Your output should match the listing below word for word, without any images.

### Supplied records

╭──

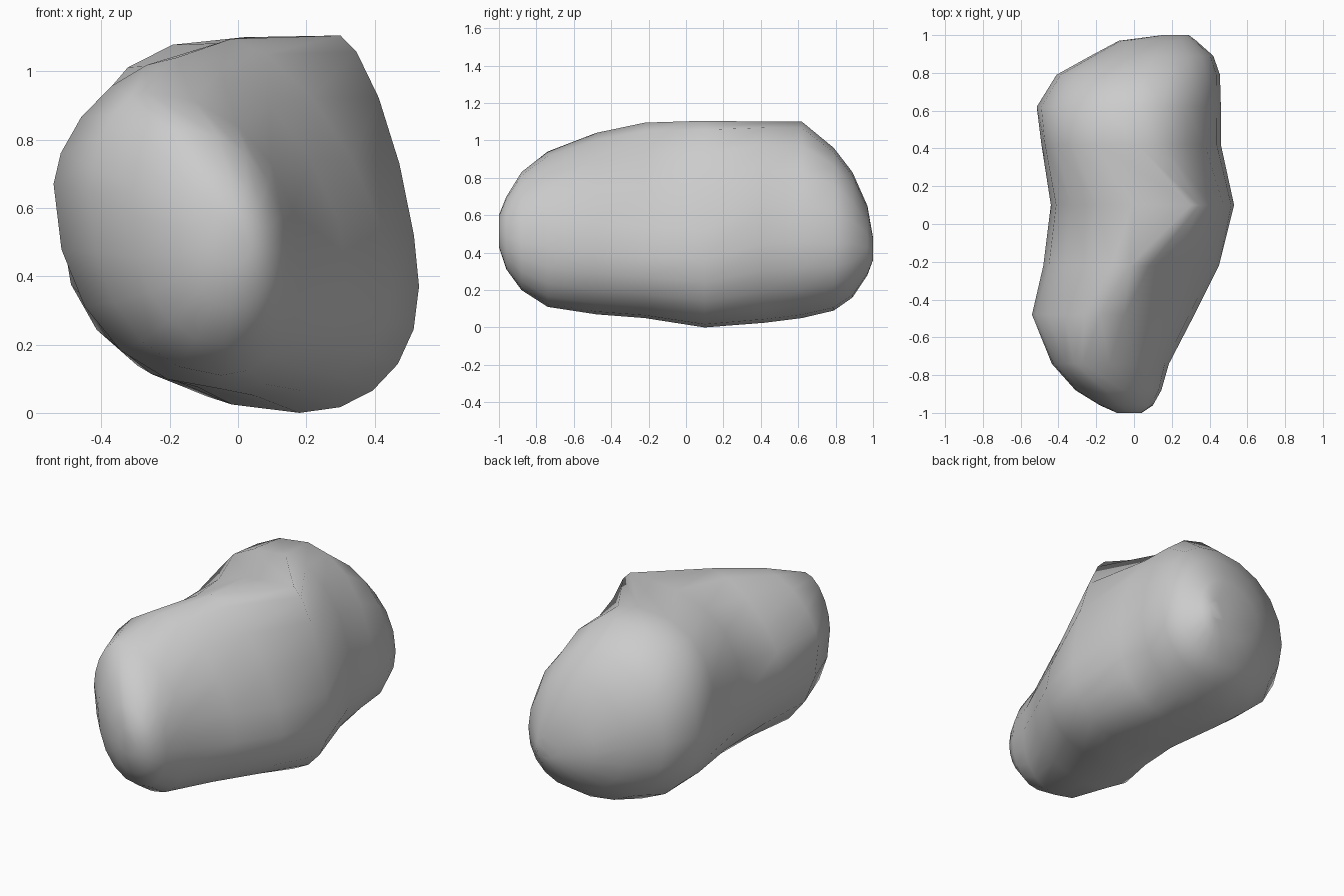
import bpy, bmesh
from math import sin, cos, pi

if "Cube" in bpy.data.objects:
    bpy.data.objects.remove(bpy.data.objects["Cube"])

# Boulder cross-sections from front to back:
# y, left (x, z), right (x, z), top (x, z), bottom (x, z), upper-left and upper-right roundness
SECTIONS = [
    (-1.00, -.09, .52, .04, .51, -.03, .60, -.02, .43, 1.0, 1.0),
    (-0.96, -.18, .54, .10, .48, -.08, .70, -.02, .31, 1.0, 1.0),
    (-0.88, -.31, .58, .145, .46, -.15, .83, -.04, .20, 1.0, 1.0),
    (-0.74, -.435, .64, .185, .43, -.27, .94, -.05, .11, 1.1, 1.0),
    (-0.48, -.54, .67, .32, .40, -.18, 1.04, -.05, .07, 1.2, 1.15),
    (-0.22, -.48, .60, .45, .38, -.02, 1.095, .05, .05, 1.3, 1.3),
    (0.10, -.44, .52, .53, .37, .30, 1.105, .18, .00, .75, 1.35),
    (0.42, -.49, .50, .46, .45, .02, 1.10, .10, .025, .75, 1.0),
    (0.62, -.515, .53, .46, .46, .03, 1.10, .03, .05, .9, 1.05),
    (0.79, -.41, .53, .455, .45, .05, .96, .08, .09, .95, .95),
    (0.89, -.23, .50, .42, .45, .10, .83, .13, .16, 1.0, 1.0),
    (0.97, -.08, .46, .33, .43, .15, .65, .18, .28, 1.0, 1.0),
    (1.00, .15, .43, .29, .42, .23, .48, .24, .36, 1.0, 1.0),
]
STEPS = 5  # points per quarter of a section


def quarter(start, end, power, centre):
    """Rounded quarter from a side extreme to a top or bottom extreme."""
    pts = []
    for i in range(STEPS + 1):
        a = pi / 2 * i / STEPS
        c, s = max(cos(a), 0) ** power, sin(a) ** power
        pts.append((centre[0] + (start[0] - centre[0]) * c,
                    centre[1] + (end[1] - centre[1]) * s))
    return pts


def section_points(xl, zl, xr, zr, xt, zt, xb, zb, e_left, e_right):
    left, right, top, bottom = (xl, zl), (xr, zr), (xt, zt), (xb, zb)
    ur = quarter(right, top, e_right, (xt, zr))
    ul = quarter(left, top, e_left, (xt, zl))[::-1]
    ll = quarter(left, bottom, 0.97, (xb, zl))
    lr = quarter(right, bottom, 0.92, (xb, zr))[::-1]
    return ur[:-1] + ul[:-1] + ll[:-1] + lr[:-1]


# Boulder body lofted through the sections
bm = bmesh.new()
rings = [[bm.verts.new((x, row[0], z)) for x, z in section_points(*row[1:])]
         for row in SECTIONS]
for a, b in zip(rings, rings[1:]):
    for i in range(len(a)):
        j = (i + 1) % len(a)
        bm.faces.new((a[i], a[j], b[j], b[i]))
bm.faces.new(rings[0])
bm.faces.new(rings[-1])
bmesh.ops.recalc_face_normals(bm, faces=bm.faces)

mesh = bpy.data.meshes.new("boulder")
bm.to_mesh(mesh)
bm.free()
boulder = bpy.data.objects.new("boulder", mesh)
bpy.context.collection.objects.link(boulder)

# Smooth shading with the top ridge kept crisp
bpy.context.view_layer.objects.active = boulder
boulder.select_set(True)
bpy.ops.object.shade_smooth_by_angle(angle=pi * 45 / 180)
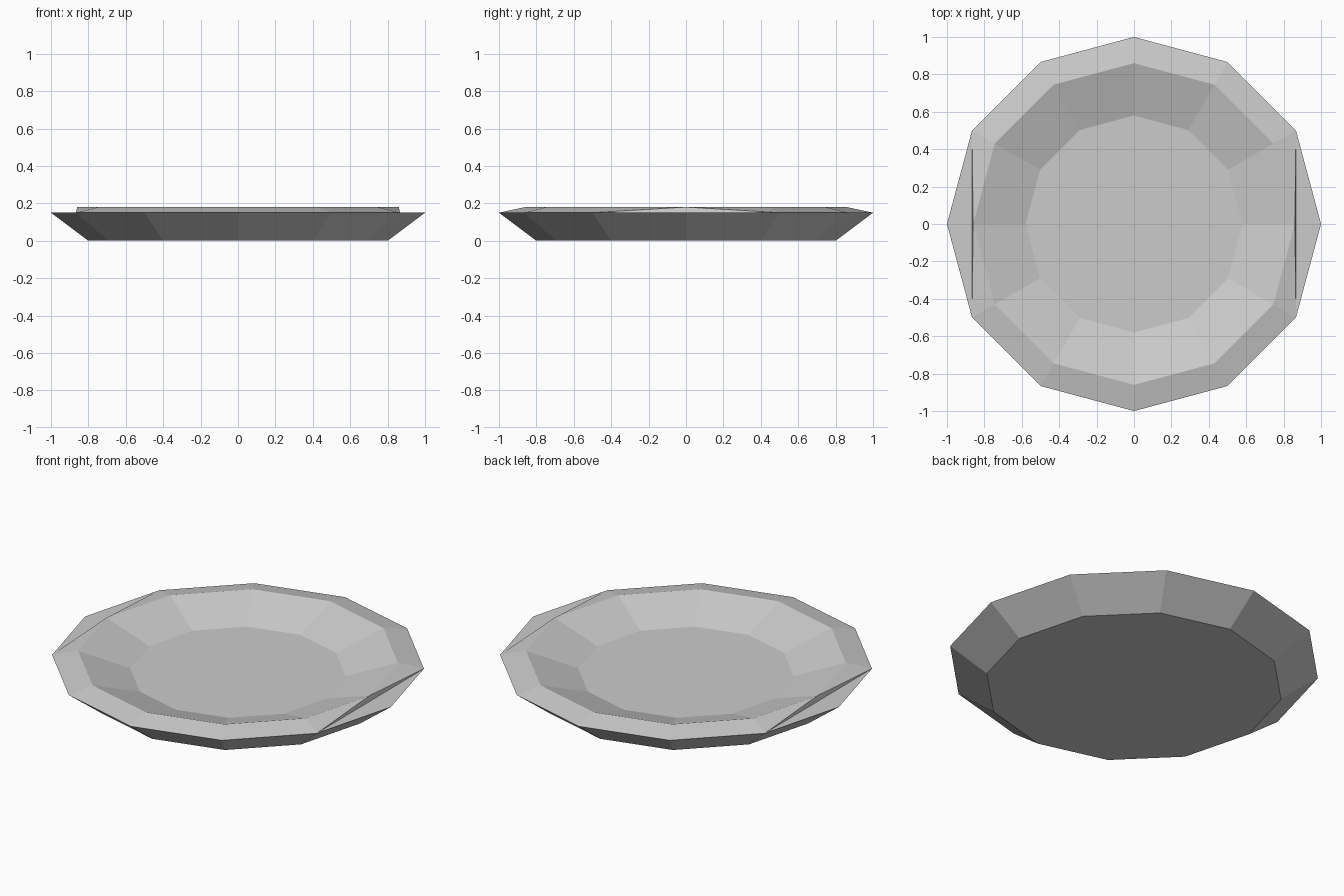
import bpy
import bmesh
from math import cos, sin, tau

SIDES = 12

cube = bpy.data.objects.get("Cube")
if cube:
    bpy.data.objects.remove(cube, do_unlink=True)

# Single plain grey
grey = bpy.data.materials.new("light_grey")
grey.use_nodes = True
colour = (0.6, 0.6, 0.6, 1)
grey.diffuse_color = colour
grey.node_tree.nodes["Principled BSDF"].inputs["Base Color"].default_value = colour

bm = bmesh.new()


def ring(radius, z):
    return [bm.verts.new((radius * cos(tau * i / SIDES), radius * sin(tau * i / SIDES), z))
            for i in range(SIDES)]


def bridge(a, b):
    for i in range(SIDES):
        j = (i + 1) % SIDES
        bm.faces.new((a[i], a[j], b[j], b[i]))


foot = ring(0.8, 0)
edge = ring(1, 0.15)
lip = ring(0.86, 0.18)
well = ring(0.58, 0.088)

# Underside, outer wall, inner slope and floor
bm.faces.new(foot[::-1])
bridge(foot, edge)
bridge(lip, well)
bm.faces.new(well)

# Rim, folded down into a flat tab at the left and right corners
for i in range(SIDES):
    j = (i + 1) % SIDES
    corner = [k for k in (i, j) if k % (SIDES // 2) == 0]
    outer = [edge[k] for k in (i, j) if k not in corner]
    bm.faces.new(outer + [lip[j], lip[i]])
for i in (0, SIDES // 2):
    before, after = edge[i - 1], edge[i + 1]
    bm.faces.new((before, edge[i], after))
    bm.faces.new((before, after, lip[i]))

mesh = bpy.data.meshes.new("plate")
bm.to_mesh(mesh)
bm.free()
mesh.materials.append(grey)
plate = bpy.data.objects.new("plate", mesh)
bpy.context.collection.objects.link(plate)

╰──

### Answer below
import bpy, bmesh
from math import sin, cos, pi

if "Cube" in bpy.data.objects:
    bpy.data.objects.remove(bpy.data.objects["Cube"])

# Boulder cross-sections from front to back:
# y, left (x, z), right (x, z), top (x, z), bottom (x, z), upper-left and upper-right roundness
SECTIONS = [
    (-1.00, -.09, .52, .04, .51, -.03, .60, -.02, .43, 1.0, 1.0),
    (-0.96, -.18, .54, .10, .48, -.08, .70, -.02, .31, 1.0, 1.0),
    (-0.88, -.31, .58, .145, .46, -.15, .83, -.04, .20, 1.0, 1.0),
    (-0.74, -.435, .64, .185, .43, -.27, .94, -.05, .11, 1.1, 1.0),
    (-0.48, -.54, .67, .32, .40, -.18, 1.04, -.05, .07, 1.2, 1.15),
    (-0.22, -.48, .60, .45, .38, -.02, 1.095, .05, .05, 1.3, 1.3),
    (0.10, -.44, .52, .53, .37, .30, 1.105, .18, .00, .75, 1.35),
    (0.42, -.49, .50, .46, .45, .02, 1.10, .10, .025, .75, 1.0),
    (0.62, -.515, .53, .46, .46, .03, 1.10, .03, .05, .9, 1.05),
    (0.79, -.41, .53, .455, .45, .05, .96, .08, .09, .95, .95),
    (0.89, -.23, .50, .42, .45, .10, .83, .13, .16, 1.0, 1.0),
    (0.97, -.08, .46, .33, .43, .15, .65, .18, .28, 1.0, 1.0),
    (1.00, .15, .43, .29, .42, .23, .48, .24, .36, 1.0, 1.0),
]
STEPS = 5  # points per quarter of a section


def quarter(start, end, power, centre):
    """Rounded quarter from a side extreme to a top or bottom extreme."""
    pts = []
    for i in range(STEPS + 1):
        a = pi / 2 * i / STEPS
        c, s = max(cos(a), 0) ** power, sin(a) ** power
        pts.append((centre[0] + (start[0] - centre[0]) * c,
                    centre[1] + (end[1] - centre[1]) * s))
    return pts


def section_points(xl, zl, xr, zr, xt, zt, xb, zb, e_left, e_right):
    left, right, top, bottom = (xl, zl), (xr, zr), (xt, zt), (xb, zb)
    ur = quarter(right, top, e_right, (xt, zr))
    ul = quarter(left, top, e_left, (xt, zl))[::-1]
    ll = quarter(left, bottom, 0.97, (xb, zl))
    lr = quarter(right, bottom, 0.92, (xb, zr))[::-1]
    return ur[:-1] + ul[:-1] + ll[:-1] + lr[:-1]


# Boulder body lofted through the sections
bm = bmesh.new()
rings = [[bm.verts.new((x, row[0], z)) for x, z in section_points(*row[1:])]
         for row in SECTIONS]
for a, b in zip(rings, rings[1:]):
    for i in range(len(a)):
        j = (i + 1) % len(a)
        bm.faces.new((a[i], a[j], b[j], b[i]))
bm.faces.new(rings[0])
bm.faces.new(rings[-1])
bmesh.ops.recalc_face_normals(bm, faces=bm.faces)

mesh = bpy.data.meshes.new("boulder")
bm.to_mesh(mesh)
bm.free()
boulder = bpy.data.objects.new("boulder", mesh)
bpy.context.collection.objects.link(boulder)

# Smooth shading with the top ridge kept crisp
bpy.context.view_layer.objects.active = boulder
boulder.select_set(True)
bpy.ops.object.shade_smooth_by_angle(angle=pi * 45 / 180)
import bpy
import bmesh
from math import cos, sin, tau

SIDES = 12

cube = bpy.data.objects.get("Cube")
if cube:
    bpy.data.objects.remove(cube, do_unlink=True)

# Single plain grey
grey = bpy.data.materials.new("light_grey")
grey.use_nodes = True
colour = (0.6, 0.6, 0.6, 1)
grey.diffuse_color = colour
grey.node_tree.nodes["Principled BSDF"].inputs["Base Color"].default_value = colour

bm = bmesh.new()


def ring(radius, z):
    return [bm.verts.new((radius * cos(tau * i / SIDES), radius * sin(tau * i / SIDES), z))
            for i in range(SIDES)]


def bridge(a, b):
    for i in range(SIDES):
        j = (i + 1) % SIDES
        bm.faces.new((a[i], a[j], b[j], b[i]))


foot = ring(0.8, 0)
edge = ring(1, 0.15)
lip = ring(0.86, 0.18)
well = ring(0.58, 0.088)

# Underside, outer wall, inner slope and floor
bm.faces.new(foot[::-1])
bridge(foot, edge)
bridge(lip, well)
bm.faces.new(well)

# Rim, folded down into a flat tab at the left and right corners
for i in range(SIDES):
    j = (i + 1) % SIDES
    corner = [k for k in (i, j) if k % (SIDES // 2) == 0]
    outer = [edge[k] for k in (i, j) if k not in corner]
    bm.faces.new(outer + [lip[j], lip[i]])
for i in (0, SIDES // 2):
    before, after = edge[i - 1], edge[i + 1]
    bm.faces.new((before, edge[i], after))
    bm.faces.new((before, after, lip[i]))

mesh = bpy.data.meshes.new("plate")
bm.to_mesh(mesh)
bm.free()
mesh.materials.append(grey)
plate = bpy.data.objects.new("plate", mesh)
bpy.context.collection.objects.link(plate)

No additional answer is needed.